One day I said that phrase aloud, “future scientist,” and I realized that was not true. What exactly would change the future to the present? I was already spending all my time in science classes and the lab, studying the same principles as the people I considered true scientists. I was practicing with lab equipment and learning new techniques everyday. I realized that the rhetoric I repeatedly heard growing up had limited my conception of myself as a scientist. We practiced mixing chemicals so that one day in the future we could be real scientists. That phrase, “future scientist,” was repeated to me for years by teachers and my parents. But we were doing science then. We were scientists even in those early days.
By putting the disclaimer “future” in front of the title, I boxed in my idea of a scientist and that disclaimer stayed with me until college. It was a goal far in the future, one that I had to be humble about until I got there, but the journey came at the expense of my self-confidence. I repeatedly tamped down my excitement and minimized my accomplishments in high school and college because I was not a true scientist yet. The “future” label that was ingrained in my early education made me feel like I never had the authority or validation, even as a student at Lawrence, to consider myself a scientist. Every comment I made in class and each line I wrote in a lab report seemed to have a false authority. I was constantly waiting to be corrected. My lab work and projects always seemed to have less value.
The purpose of this essay is not to diminish the hard work of scientists with degrees, the purpose is to highlight how the framing of careers like scientists and writers as lofty ideals can damage self-confidence when taught to children and young adults as something they may never reach. I spent the summer of 2022 teaching STEM topics to children ages six to 12– we tracked bird nests, learned introductory chemistry, learned about the solar system, and observed worms and soil creatures. I repeated the phrase, “you guys are scientists today” in every lesson. Verbalizing those words and affirming the children’s abilities was a source of empowerment. They had a sense of importance that heightened their attention towards the lesson topics. The kids were excited to take on a role that they had been told they had to wait for until they grew up.

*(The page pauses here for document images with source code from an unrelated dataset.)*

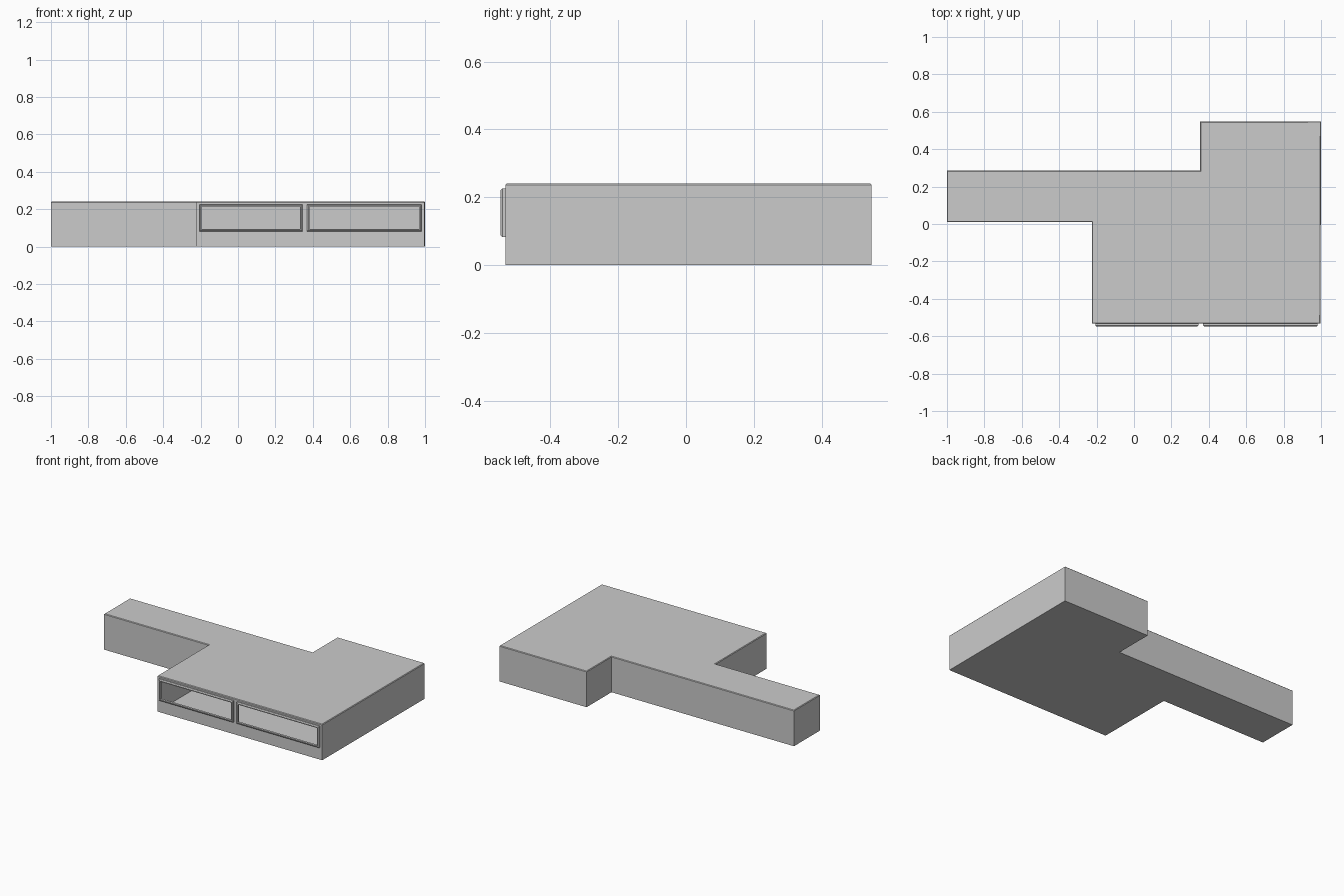
import bpy
import bmesh
from mathutils import Vector

if "Cube" in bpy.data.objects:
    bpy.data.objects.remove(bpy.data.objects["Cube"])

H = 0.24          # wall height
EDGE = 0.004      # small chamfer round the roof
FRONT = -0.533    # plane of the front wall
LIP = 0.012       # width of the door frames
Z0, Z1 = 0.082, 0.226
DOORS = [(-0.207, 0.344), (0.370, 0.982)]
PLAN = [(-0.225, FRONT), (0.997, FRONT), (1, 0.548), (0.353, 0.548),
        (0.353, 0.285), (-1, 0.285), (-1, 0.01), (-0.225, 0.01)]


def finish(name, bm):
    bmesh.ops.remove_doubles(bm, verts=bm.verts, dist=1e-5)
    mesh = bpy.data.meshes.new(name)
    bm.to_mesh(mesh)
    bm.free()
    obj = bpy.data.objects.new(name, mesh)
    bpy.context.collection.objects.link(obj)
    return obj


def face(bm, points):
    return bm.faces.new([bm.verts.new(p) for p in points])


def inset_plan(d):
    """Move each corner of the plan inward by d along both walls' normals."""
    pts = [Vector(p) for p in PLAN]
    out = []
    for i, p in enumerate(pts):
        a = (p - pts[i - 1]).normalized()
        b = (pts[(i + 1) % len(pts)] - p).normalized()
        out.append(p - d * Vector((a.y + b.y, -a.x - b.x)))
    return out


# Hollow walls (front wall is made separately), chamfer, roof and floor
bm = bmesh.new()
top = inset_plan(EDGE)
n = len(PLAN)
for i in range(n):
    j = (i + 1) % n
    p, q = PLAN[i], PLAN[j]
    if i > 0:
        face(bm, [(*p, 0), (*q, 0), (*q, H - EDGE), (*p, H - EDGE)])
    face(bm, [(*p, H - EDGE), (*q, H - EDGE), (*top[j], H), (*top[i], H)])
face(bm, [(*p, H) for p in top])
face(bm, [(*p, 0) for p in reversed(PLAN)])
finish("building_shell", bm)

# Front wall: grid of panels with the two door openings left out
bm = bmesh.new()
xs = [PLAN[0][0]]
for a, b in DOORS:
    xs += [a + LIP, b - LIP]
xs.append(PLAN[1][0])
zs = [0, Z0 + LIP, Z1 - LIP, H - EDGE]
for i in range(len(xs) - 1):
    for k in range(3):
        if i % 2 == 1 and k == 1:
            continue
        face(bm, [(xs[i], FRONT, zs[k]), (xs[i + 1], FRONT, zs[k]),
                  (xs[i + 1], FRONT, zs[k + 1]), (xs[i], FRONT, zs[k + 1])])
finish("front_wall", bm)

# Door frames: bevelled profile of (inset, y) swept round each opening
PROFILE = [(0, FRONT), (0, -0.542), (0.006, -0.548), (LIP, -0.548), (LIP, FRONT)]
for name, (a, b) in zip(("left_door_frame", "right_door_frame"), DOORS):
    bm = bmesh.new()
    rings = [[(a + d, y, Z0 + d), (b - d, y, Z0 + d),
              (b - d, y, Z1 - d), (a + d, y, Z1 - d)] for d, y in PROFILE]
    for r, s in zip(rings, rings[1:]):
        for i in range(4):
            j = (i + 1) % 4
            face(bm, [r[i], r[j], s[j], s[i]])
    finish(name, bm)
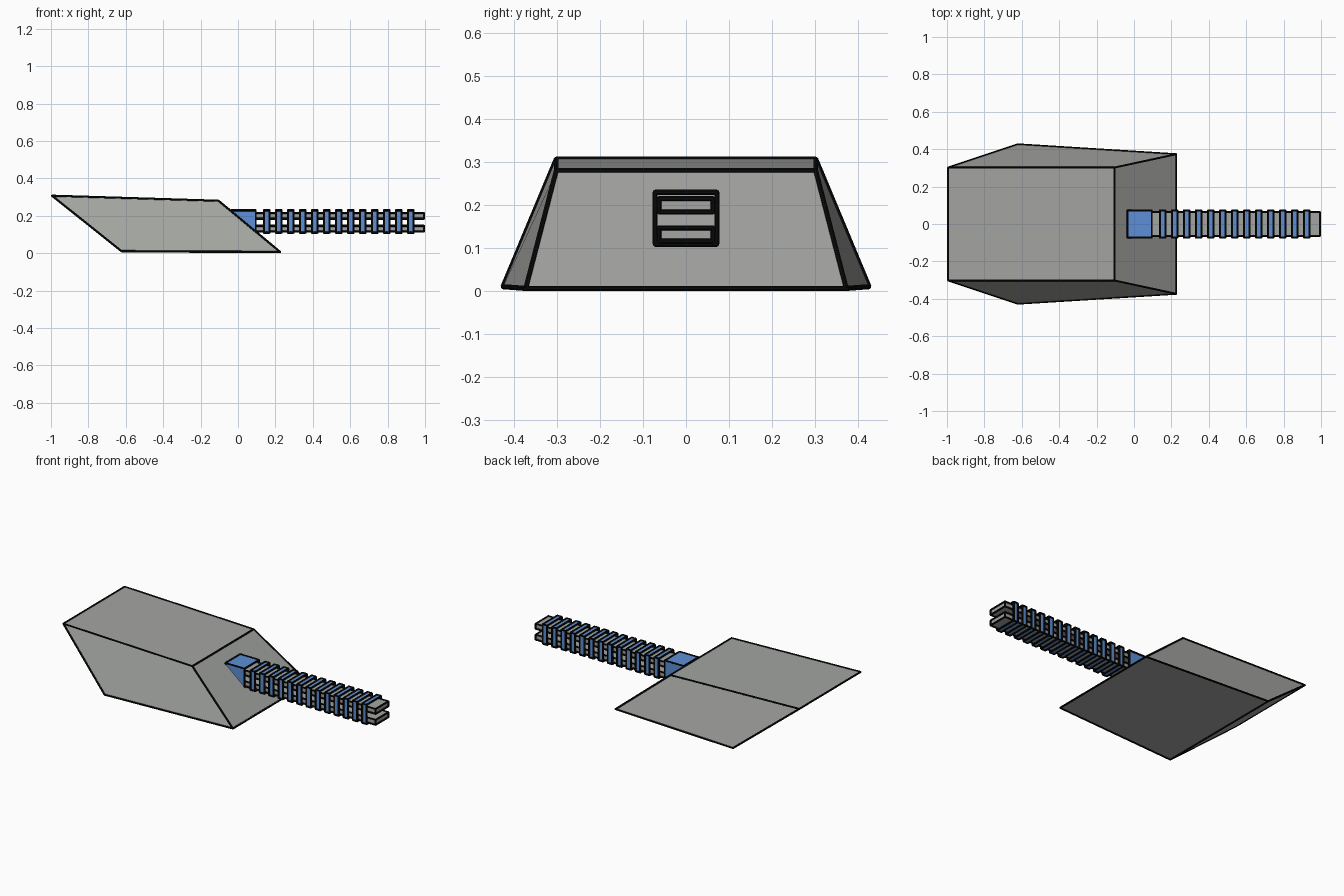
import bpy, bmesh
from mathutils import Vector

if "Cube" in bpy.data.objects:
    bpy.data.objects.remove(bpy.data.objects["Cube"])


def material(name, color):
    mat = bpy.data.materials.new(name)
    mat.diffuse_color = (*color, 1)
    mat.use_nodes = True
    mat.node_tree.nodes["Principled BSDF"].inputs["Base Color"].default_value = mat.diffuse_color
    return mat


blue = material("blue_paint", (0.11, 0.275, 0.68))
grey = material("grey_paint", (0.37, 0.38, 0.36))
black = material("black_trim", (0.003, 0.003, 0.003))
TRIM = 0.006  # radius of the black edge trim


def make_object(name, bm, mat):
    bmesh.ops.recalc_face_normals(bm, faces=bm.faces)
    mesh = bpy.data.meshes.new(name)
    bm.to_mesh(mesh)
    bm.free()
    mesh.materials.append(mat)
    obj = bpy.data.objects.new(name, mesh)
    bpy.context.collection.objects.link(obj)
    return obj


def loft(bm, loops, closed=False):
    """Join successive four-point loops with quads."""
    rings = [[bm.verts.new(p) for p in loop] for loop in loops]
    pairs = list(zip(rings, rings[1:]))
    if closed:
        pairs.append((rings[-1], rings[0]))
    else:
        bm.faces.new(rings[0])
        bm.faces.new(rings[-1])
    for a, b in pairs:
        for i in range(4):
            j = (i + 1) % 4
            bm.faces.new((a[i], a[j], b[j], b[i]))


def edge_trim(name, a, b):
    """Thin black rods along the twelve edges between two four-point loops."""
    bm = bmesh.new()
    for i in range(4):
        j = (i + 1) % 4
        for p, q in ((a[i], a[j]), (b[i], b[j]), (a[i], b[i])):
            p, q = Vector(p), Vector(q)
            made = bmesh.ops.create_cone(bm, cap_ends=True, segments=6, radius1=TRIM,
                                         radius2=TRIM, depth=(q - p).length)["verts"]
            turn = (q - p).to_track_quat("Z", "Y")
            for v in made:
                v.co = turn @ v.co + (p + q) / 2
    make_object(name, bm, black)


def rect(x, y, z0, z1):
    return [(x, -y, z0), (x, y, z0), (x, y, z1), (x, -y, z1)]


def solid(name, a, b):
    bm = bmesh.new()
    loft(bm, [a, b])
    make_object(name, bm, grey)
    edge_trim(name + "_trim", a, b)


def sleeve(name, x0, x1):
    """Hollow rectangular band around the gun bars."""
    bm = bmesh.new()
    outer, inner = (0.072, 0.109, 0.230), (0.066, 0.114, 0.225)
    loft(bm, [rect(x0, *outer), rect(x1, *outer),
              rect(x1, *inner), rect(x0, *inner)], closed=True)
    make_object(name, bm, blue)
    edge_trim(name + "_trim", rect(x0, *outer), rect(x1, *outer))


# Turret body, sloped on every side
bottom = [(-0.622, -0.426, 0.010), (0.226, -0.373, 0.006),
          (0.226, 0.373, 0.006), (-0.622, 0.426, 0.010)]
top = [(-0.994, -0.302, 0.307), (-0.104, -0.302, 0.280),
       (-0.104, 0.302, 0.280), (-0.994, 0.302, 0.307)]
solid("turret_body", bottom, top)

# Two flat gun bars
solid("lower_gun_bar", rect(0, 0.063, 0.116, 0.147), rect(0.994, 0.063, 0.116, 0.147))
solid("upper_gun_bar", rect(0, 0.063, 0.184, 0.215), rect(0.994, 0.063, 0.184, 0.215))

# Gun mount sleeve and evenly spaced bands
sleeve("gun_mount", -0.035, 0.095)
for i in range(13):
    x = 0.153 + i * 0.0642
    sleeve(f"gun_band_{i + 1}", x - 0.015, x + 0.015)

Empowering language would have sparked my love of science much earlier in my life. Removing the idea that it takes years and degrees and authority to be a scientist would have helped me understand that learning science concepts were attainable. My confidence would have grown with me instead of being something I have to reassure myself of everyday. Now, when I say, “I am a scientist” there are so many emotions behind those words. I am proud, excited, humble, and still a little bit fearful. There is no more “future” to hide behind.